• Task to complete:
Only lines holding the word "rings" are wanted. Copy them from the listing below.
-- Opening Marker --
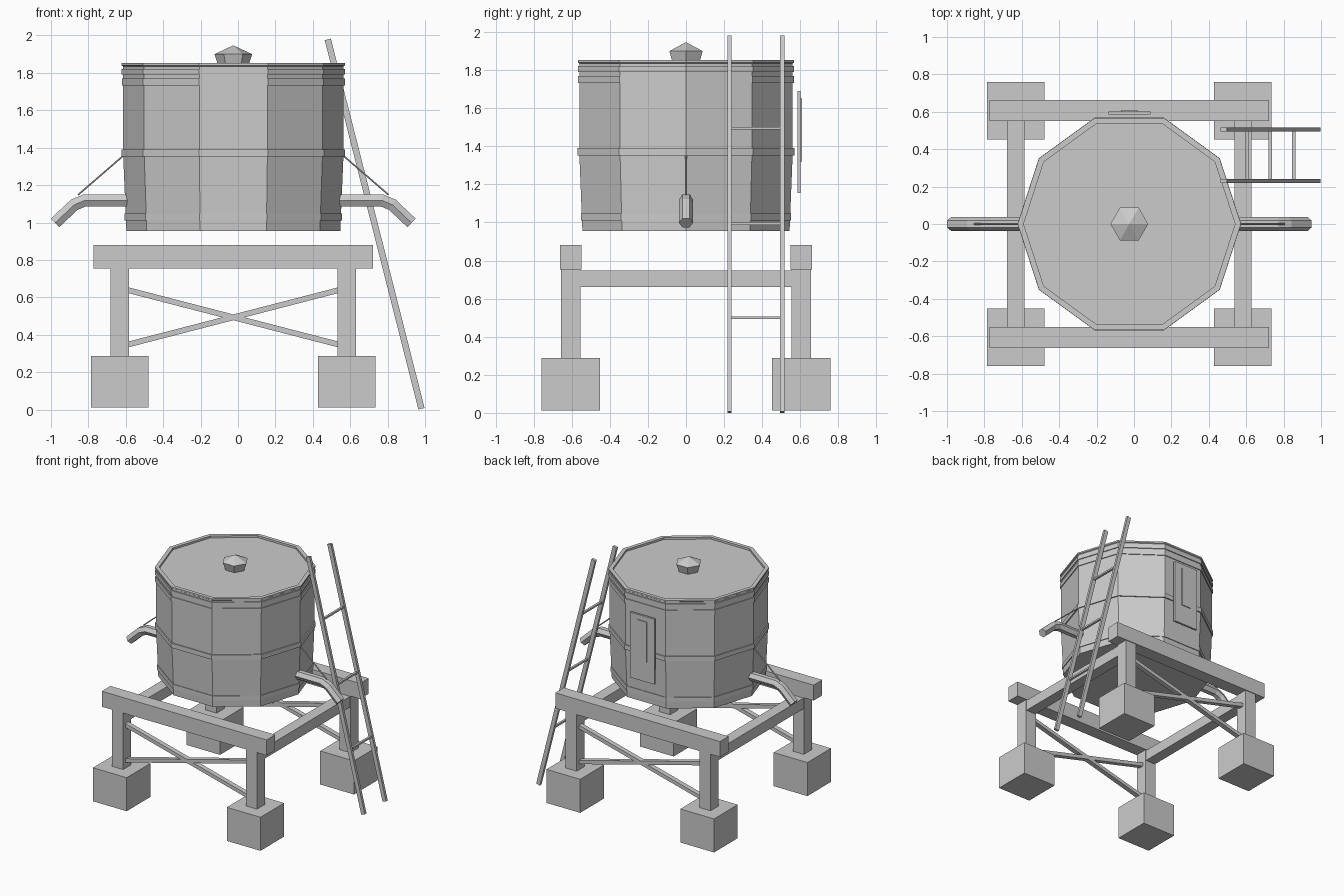
import bpy, bmesh
from math import cos, sin, pi
from mathutils import Vector, Matrix

if "Cube" in bpy.data.objects:
    bpy.data.objects.remove(bpy.data.objects["Cube"])

CX = -0.025  # tower axis


def finish(bm, name):
    bmesh.ops.remove_doubles(bm, verts=bm.verts, dist=1e-5)
    bmesh.ops.recalc_face_normals(bm, faces=bm.faces)
    me = bpy.data.meshes.new(name)
    bm.to_mesh(me)
    bm.free()
    ob = bpy.data.objects.new(name, me)
    bpy.context.collection.objects.link(ob)
    return ob


def box(name, x0, x1, y0, y1, z0, z1):
    bm = bmesh.new()
    m = Matrix.Translation(((x0 + x1) / 2, (y0 + y1) / 2, (z0 + z1) / 2)) @ \
        Matrix.Diagonal((x1 - x0, y1 - y0, z1 - z0, 1))
    bmesh.ops.create_cube(bm, size=1, matrix=m)
    return finish(bm, name)


def bar(name, a, b, width, depth):
    """Rectangular bar from a to b in an xz plane; depth runs along y."""
    a, b = Vector(a), Vector(b)
    d = (b - a).normalized()
    y = Vector((0, 1, 0))
    rot = Matrix((d.cross(y), y, d)).transposed().to_4x4()
    rot = Matrix((y.cross(d), y, d)).transposed().to_4x4()
    bm = bmesh.new()
    m = Matrix.Translation((a + b) / 2) @ rot @ Matrix.Diagonal((width, depth, (b - a).length, 1))
    bmesh.ops.create_cube(bm, size=1, matrix=m)
    return finish(bm, name)


def lathe(name, profile, sides, closed=False):
    """Faceted turning of (radius, z) points around the tower axis."""
    bm = bmesh.new()
    rings = [[bm.verts.new((CX + r * cos(2 * pi * i / sides), r * sin(2 * pi * i / sides), z))
              for i in range(sides)] for r, z in profile]
    pairs = list(zip(rings, rings[1:])) + ([(rings[-1], rings[0])] if closed else [])
    for lo, hi in pairs:
        for i in range(sides):
            j = (i + 1) % sides
            bm.faces.new((lo[i], lo[j], hi[j], hi[i]))
    if not closed:
        bm.faces.new(rings[0])
        bm.faces.new(rings[-1])
    return finish(bm, name)


def tube(name, path, radius, sides, side):
    """Sweep a polygon along (offset, z) points in the y = 0 plane."""
    bm = bmesh.new()
    pts = [Vector((CX + side * o, 0, z)) for o, z in path]
    y = Vector((0, 1, 0))
    rings = []
    for k, p in enumerate(pts):
        d_in = (p - pts[k - 1]).normalized() if k else (pts[1] - p).normalized()
        d_out = (pts[k + 1] - p).normalized() if k < len(pts) - 1 else d_in
        t = (d_in + d_out).normalized()
        n = t.cross(y) / max(t.dot(d_in), 0.5)
        rings.append([bm.verts.new(p + radius * (y * cos(2 * pi * i / sides) + n * sin(2 * pi * i / sides)))
                      for i in range(sides)])
    for lo, hi in zip(rings, rings[1:]):
        for i in range(sides):
            j = (i + 1) % sides
            bm.faces.new((lo[i], lo[j], hi[j], hi[i]))
    bm.faces.new(rings[0])
    bm.faces.new(rings[-1])
    return finish(bm, name)


# Footings, posts and side beams
for sx, xn in ((-1, "left"), (1, "right")):
    x = CX + sx * 0.607
    for sy, yn in ((-1, "front"), (1, "back")):
        y = sy * 0.605
        box(f"footing_{yn}_{xn}", x - 0.153, x + 0.153, y - 0.153, y + 0.153, 0.012, 0.287)
        box(f"post_{yn}_{xn}", x - 0.05, x + 0.05, y - 0.051, y + 0.051, 0.287, 0.755)
    box(f"side_beam_{xn}", x - 0.046, x + 0.046, -0.555, 0.555, 0.66, 0.748)

# Long top beams and cross braces
for sy, yn in ((-1, "front"), (1, "back")):
    y = sy * 0.606
    box(f"top_beam_{yn}", CX - 0.747, CX + 0.747, y - 0.056, y + 0.056, 0.754, 0.881)
    for s, n in ((1, "rising"), (-1, "falling")):
        bar(f"brace_{yn}_{n}", (CX - 0.565, y, 0.493 - s * 0.146),
            (CX + 0.565, y, 0.493 + s * 0.146), 0.03, 0.04)

# Ten-sided tank with recessed lid
lathe("tank", [(0.572, 0.955), (0.589, 1.36), (0.589, 1.835), (0.597, 1.84),
               (0.597, 1.852), (0.565, 1.852), (0.565, 1.836)], 10)

# Hoops around the tank
for i, (r, z0, z1) in enumerate(((0.581, 1.01, 1.048), (0.598, 1.353, 1.391),
                                 (0.596, 1.733, 1.77), (0.597, 1.79, 1.822))):
    lathe(f"hoop_{i + 1}", [(0.56, z0), (r, z0), (r, z1), (0.56, z1)], 10, closed=True)

# Six-sided lid knob
lathe("lid_knob", [(0.08, 1.836), (0.101, 1.9), (0.0, 1.947)][:2] + [(1e-6, 1.947)], 6)

# Spouts with support wires
for s, n in ((-1, "left"), (1, "right")):
    tube(f"spout_{n}", [(0.56, 1.118), (0.795, 1.118), (0.85, 1.095), (0.953, 0.998)], 0.037, 6, s)
    tube(f"spout_wire_{n}", [(0.585, 1.36), (0.83, 1.148)], 0.005, 6, s)

# Panel on the back
box("back_panel", -0.135, 0.087, 0.585, 0.602, 1.155, 1.69)
box("back_panel_inset", -0.07, 0.02, 0.598, 0.609, 1.32, 1.65)

# Leaning ladder
foot, head = Vector((0.981, 0, 0.004)), Vector((0.48, 0, 1.979))
for n, y in (("front", 0.229), ("back", 0.505)):
    off = Vector((0, y, 0))
    bar(f"ladder_rail_{n}", foot + off, head + off, 0.034, 0.022)
for i, z in enumerate((0.5, 0.995, 1.495)):
    x = foot.x + (head.x - foot.x) * z / 1.979
    box(f"ladder_rung_{i + 1}", x - 0.009, x + 0.009, 0.229, 0.505, z - 0.007, z + 0.007)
-- Closing Marker --
• Solution:
    rings = [[bm.verts.new((CX + r * cos(2 * pi * i / sides), r * sin(2 * pi * i / sides), z))
    pairs = list(zip(rings, rings[1:])) + ([(rings[-1], rings[0])] if closed else [])
        bm.faces.new(rings[0])
        bm.faces.new(rings[-1])
    rings = []
        rings.append([bm.verts.new(p + radius * (y * cos(2 * pi * i / sides) + n * sin(2 * pi * i / sides)))
    for lo, hi in zip(rings, rings[1:]):
    bm.faces.new(rings[0])
    bm.faces.new(rings[-1])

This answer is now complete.